[Saved entries]
● ● ● ● ●

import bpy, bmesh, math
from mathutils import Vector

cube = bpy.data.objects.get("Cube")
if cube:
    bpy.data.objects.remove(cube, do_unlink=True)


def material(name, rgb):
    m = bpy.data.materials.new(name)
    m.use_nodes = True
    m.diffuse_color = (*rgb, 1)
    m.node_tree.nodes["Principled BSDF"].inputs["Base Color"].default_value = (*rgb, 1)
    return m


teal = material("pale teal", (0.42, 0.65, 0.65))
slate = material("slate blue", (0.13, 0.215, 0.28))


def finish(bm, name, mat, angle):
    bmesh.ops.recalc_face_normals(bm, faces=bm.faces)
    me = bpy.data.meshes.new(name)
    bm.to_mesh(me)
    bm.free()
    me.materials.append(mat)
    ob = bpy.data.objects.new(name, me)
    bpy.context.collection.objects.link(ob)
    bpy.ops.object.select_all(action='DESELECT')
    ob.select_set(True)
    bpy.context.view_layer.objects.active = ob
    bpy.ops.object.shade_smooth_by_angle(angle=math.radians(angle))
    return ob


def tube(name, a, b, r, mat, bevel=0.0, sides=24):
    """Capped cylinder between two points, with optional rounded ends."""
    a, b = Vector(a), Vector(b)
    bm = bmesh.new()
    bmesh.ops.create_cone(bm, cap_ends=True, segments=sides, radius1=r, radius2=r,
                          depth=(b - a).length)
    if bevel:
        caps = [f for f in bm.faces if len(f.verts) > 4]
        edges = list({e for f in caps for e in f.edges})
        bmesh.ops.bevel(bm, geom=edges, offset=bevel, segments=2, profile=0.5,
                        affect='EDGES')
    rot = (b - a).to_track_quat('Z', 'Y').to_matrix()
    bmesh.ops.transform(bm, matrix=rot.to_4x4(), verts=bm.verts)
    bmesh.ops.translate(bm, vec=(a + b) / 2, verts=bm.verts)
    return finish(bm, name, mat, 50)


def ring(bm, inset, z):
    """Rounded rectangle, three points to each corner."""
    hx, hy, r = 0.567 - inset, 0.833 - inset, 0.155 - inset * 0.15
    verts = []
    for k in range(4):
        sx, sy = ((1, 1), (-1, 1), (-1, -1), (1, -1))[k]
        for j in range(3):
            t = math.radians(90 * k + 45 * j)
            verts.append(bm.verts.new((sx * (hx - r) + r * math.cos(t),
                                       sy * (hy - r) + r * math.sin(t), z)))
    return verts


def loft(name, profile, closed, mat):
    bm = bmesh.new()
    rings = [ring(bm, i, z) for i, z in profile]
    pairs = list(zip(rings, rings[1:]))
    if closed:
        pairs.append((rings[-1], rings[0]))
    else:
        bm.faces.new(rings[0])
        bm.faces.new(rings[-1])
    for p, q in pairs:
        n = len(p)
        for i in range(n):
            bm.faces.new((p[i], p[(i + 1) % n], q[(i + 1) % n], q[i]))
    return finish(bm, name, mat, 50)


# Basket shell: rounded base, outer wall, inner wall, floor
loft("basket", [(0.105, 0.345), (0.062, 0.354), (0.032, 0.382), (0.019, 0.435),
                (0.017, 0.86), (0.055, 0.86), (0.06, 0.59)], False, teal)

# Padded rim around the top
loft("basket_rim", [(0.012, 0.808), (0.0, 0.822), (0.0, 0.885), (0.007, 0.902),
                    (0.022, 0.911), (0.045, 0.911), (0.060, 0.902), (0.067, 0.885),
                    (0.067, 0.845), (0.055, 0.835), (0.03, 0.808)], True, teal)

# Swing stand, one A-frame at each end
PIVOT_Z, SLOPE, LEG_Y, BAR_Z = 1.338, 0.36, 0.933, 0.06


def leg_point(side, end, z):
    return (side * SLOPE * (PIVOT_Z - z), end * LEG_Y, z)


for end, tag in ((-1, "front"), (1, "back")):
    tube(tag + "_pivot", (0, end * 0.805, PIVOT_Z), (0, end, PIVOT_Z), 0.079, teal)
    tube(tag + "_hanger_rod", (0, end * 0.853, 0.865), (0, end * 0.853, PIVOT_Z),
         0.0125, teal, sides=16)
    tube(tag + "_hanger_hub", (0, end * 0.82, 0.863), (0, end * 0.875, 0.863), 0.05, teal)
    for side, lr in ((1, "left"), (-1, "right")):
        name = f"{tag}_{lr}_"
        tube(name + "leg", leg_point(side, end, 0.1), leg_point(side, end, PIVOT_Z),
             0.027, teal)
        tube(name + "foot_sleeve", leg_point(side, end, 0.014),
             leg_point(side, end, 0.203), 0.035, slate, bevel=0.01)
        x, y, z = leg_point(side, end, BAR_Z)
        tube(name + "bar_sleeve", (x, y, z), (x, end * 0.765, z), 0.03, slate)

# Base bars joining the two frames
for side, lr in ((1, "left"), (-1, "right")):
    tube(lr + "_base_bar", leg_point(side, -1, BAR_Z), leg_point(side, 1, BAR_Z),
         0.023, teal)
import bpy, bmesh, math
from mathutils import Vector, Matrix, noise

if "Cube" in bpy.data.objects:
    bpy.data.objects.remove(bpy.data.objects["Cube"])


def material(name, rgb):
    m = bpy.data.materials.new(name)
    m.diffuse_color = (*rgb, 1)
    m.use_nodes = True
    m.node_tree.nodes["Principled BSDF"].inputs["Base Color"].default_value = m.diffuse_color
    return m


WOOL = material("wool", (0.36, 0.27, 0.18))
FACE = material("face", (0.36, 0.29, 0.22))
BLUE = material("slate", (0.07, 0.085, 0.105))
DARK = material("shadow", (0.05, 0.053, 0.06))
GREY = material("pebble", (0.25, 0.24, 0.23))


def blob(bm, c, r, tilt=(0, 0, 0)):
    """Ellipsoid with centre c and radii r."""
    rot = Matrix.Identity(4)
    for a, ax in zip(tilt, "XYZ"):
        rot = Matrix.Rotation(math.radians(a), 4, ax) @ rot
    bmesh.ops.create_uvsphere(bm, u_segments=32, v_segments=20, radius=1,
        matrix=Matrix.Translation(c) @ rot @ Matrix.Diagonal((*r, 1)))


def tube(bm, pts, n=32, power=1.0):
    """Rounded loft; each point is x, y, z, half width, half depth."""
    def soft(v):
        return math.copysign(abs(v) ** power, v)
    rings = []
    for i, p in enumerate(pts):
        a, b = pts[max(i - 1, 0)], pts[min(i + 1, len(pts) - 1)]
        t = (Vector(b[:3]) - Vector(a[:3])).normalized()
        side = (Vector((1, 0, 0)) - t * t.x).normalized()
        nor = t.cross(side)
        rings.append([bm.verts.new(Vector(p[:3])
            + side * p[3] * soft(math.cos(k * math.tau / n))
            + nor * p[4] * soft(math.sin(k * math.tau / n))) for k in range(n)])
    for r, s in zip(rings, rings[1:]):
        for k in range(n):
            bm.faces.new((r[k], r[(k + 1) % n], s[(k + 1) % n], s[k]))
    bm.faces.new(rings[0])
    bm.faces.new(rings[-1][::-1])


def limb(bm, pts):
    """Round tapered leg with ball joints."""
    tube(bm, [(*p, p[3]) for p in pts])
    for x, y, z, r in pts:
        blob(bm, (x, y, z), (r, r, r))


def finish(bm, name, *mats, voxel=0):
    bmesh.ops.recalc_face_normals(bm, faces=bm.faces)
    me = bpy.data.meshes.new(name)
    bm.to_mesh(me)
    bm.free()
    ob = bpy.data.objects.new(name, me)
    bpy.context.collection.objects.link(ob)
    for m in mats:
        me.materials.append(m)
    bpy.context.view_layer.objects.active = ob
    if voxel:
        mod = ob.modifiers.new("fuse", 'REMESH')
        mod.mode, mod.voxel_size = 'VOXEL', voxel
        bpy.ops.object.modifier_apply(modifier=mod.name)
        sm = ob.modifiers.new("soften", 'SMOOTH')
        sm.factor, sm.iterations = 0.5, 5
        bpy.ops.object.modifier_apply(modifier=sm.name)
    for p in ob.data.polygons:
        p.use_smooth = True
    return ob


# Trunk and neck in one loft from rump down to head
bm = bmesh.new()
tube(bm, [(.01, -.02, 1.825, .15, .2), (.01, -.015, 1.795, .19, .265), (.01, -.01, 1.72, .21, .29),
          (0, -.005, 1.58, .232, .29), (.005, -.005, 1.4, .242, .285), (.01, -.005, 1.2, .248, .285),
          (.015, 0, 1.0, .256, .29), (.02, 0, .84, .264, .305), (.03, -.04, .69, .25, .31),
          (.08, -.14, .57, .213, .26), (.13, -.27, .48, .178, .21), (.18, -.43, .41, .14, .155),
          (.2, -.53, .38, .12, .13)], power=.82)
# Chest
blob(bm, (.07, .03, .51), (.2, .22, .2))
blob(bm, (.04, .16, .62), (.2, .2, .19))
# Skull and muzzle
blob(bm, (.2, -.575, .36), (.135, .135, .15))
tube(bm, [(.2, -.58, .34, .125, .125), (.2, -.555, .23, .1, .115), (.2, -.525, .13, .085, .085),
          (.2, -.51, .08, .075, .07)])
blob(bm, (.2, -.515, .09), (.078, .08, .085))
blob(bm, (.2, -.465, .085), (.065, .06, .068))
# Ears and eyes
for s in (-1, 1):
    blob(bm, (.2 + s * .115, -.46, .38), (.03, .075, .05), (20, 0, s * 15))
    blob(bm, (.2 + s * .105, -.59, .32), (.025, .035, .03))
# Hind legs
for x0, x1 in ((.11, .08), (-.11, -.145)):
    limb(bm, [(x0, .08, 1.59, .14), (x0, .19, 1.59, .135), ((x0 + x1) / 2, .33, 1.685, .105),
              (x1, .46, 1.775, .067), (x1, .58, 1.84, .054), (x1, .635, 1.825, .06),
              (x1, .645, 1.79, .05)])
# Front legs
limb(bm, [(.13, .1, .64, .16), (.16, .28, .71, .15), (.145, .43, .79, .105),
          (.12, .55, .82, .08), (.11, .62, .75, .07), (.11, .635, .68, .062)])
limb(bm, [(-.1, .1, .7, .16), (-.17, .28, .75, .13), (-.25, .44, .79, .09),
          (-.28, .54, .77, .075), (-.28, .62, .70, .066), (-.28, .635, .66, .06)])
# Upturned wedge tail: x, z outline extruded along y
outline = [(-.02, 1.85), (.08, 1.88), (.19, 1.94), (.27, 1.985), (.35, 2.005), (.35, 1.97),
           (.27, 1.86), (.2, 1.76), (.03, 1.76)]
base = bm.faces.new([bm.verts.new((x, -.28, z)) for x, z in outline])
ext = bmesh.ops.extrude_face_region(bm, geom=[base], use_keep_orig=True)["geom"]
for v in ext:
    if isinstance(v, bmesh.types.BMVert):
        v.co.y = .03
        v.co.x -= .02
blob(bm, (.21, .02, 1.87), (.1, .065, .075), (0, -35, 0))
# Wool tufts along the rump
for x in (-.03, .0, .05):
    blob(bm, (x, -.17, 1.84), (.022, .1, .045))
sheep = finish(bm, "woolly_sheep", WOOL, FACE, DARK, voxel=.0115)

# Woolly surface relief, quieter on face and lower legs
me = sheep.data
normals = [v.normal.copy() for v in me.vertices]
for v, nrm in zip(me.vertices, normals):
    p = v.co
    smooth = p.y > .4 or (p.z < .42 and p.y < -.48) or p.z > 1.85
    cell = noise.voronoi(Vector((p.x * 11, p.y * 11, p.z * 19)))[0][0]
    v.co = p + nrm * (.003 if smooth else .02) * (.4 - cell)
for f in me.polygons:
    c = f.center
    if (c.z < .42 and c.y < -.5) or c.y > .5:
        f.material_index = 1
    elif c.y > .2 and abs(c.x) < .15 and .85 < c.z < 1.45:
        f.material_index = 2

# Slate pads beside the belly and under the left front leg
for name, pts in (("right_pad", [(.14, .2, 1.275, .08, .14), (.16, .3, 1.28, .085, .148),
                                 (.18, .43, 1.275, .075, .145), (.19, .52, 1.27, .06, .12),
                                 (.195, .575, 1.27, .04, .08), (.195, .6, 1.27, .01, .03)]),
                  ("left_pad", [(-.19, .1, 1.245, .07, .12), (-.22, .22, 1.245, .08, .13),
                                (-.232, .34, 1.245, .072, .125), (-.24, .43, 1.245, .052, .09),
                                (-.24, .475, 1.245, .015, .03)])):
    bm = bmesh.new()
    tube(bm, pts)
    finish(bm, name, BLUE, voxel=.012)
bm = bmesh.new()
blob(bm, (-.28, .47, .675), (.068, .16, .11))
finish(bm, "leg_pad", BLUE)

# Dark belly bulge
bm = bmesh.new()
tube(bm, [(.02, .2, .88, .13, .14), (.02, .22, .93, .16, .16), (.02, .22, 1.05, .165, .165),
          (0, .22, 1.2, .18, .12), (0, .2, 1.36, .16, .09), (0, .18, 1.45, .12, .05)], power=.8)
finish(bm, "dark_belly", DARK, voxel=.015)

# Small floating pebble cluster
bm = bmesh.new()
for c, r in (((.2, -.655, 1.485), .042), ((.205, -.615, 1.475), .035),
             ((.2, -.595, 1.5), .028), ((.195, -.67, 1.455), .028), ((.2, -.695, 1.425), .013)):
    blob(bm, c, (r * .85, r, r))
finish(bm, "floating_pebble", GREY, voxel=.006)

● ● ● ● ●

Task prompt:
Would you print exactly, and only, the lines of the data above from the line with "finish(bm, name, BLUE, voxel=.012)" through the line with "for c, r in", inclusive?

Answer:
    finish(bm, name, BLUE, voxel=.012)
bm = bmesh.new()
blob(bm, (-.28, .47, .675), (.068, .16, .11))
finish(bm, "leg_pad", BLUE)

# Dark belly bulge
bm = bmesh.new()
tube(bm, [(.02, .2, .88, .13, .14), (.02, .22, .93, .16, .16), (.02, .22, 1.05, .165, .165),
          (0, .22, 1.2, .18, .12), (0, .2, 1.36, .16, .09), (0, .18, 1.45, .12, .05)], power=.8)
finish(bm, "dark_belly", DARK, voxel=.015)

# Small floating pebble cluster
bm = bmesh.new()
for c, r in (((.2, -.655, 1.485), .042), ((.205, -.615, 1.475), .035),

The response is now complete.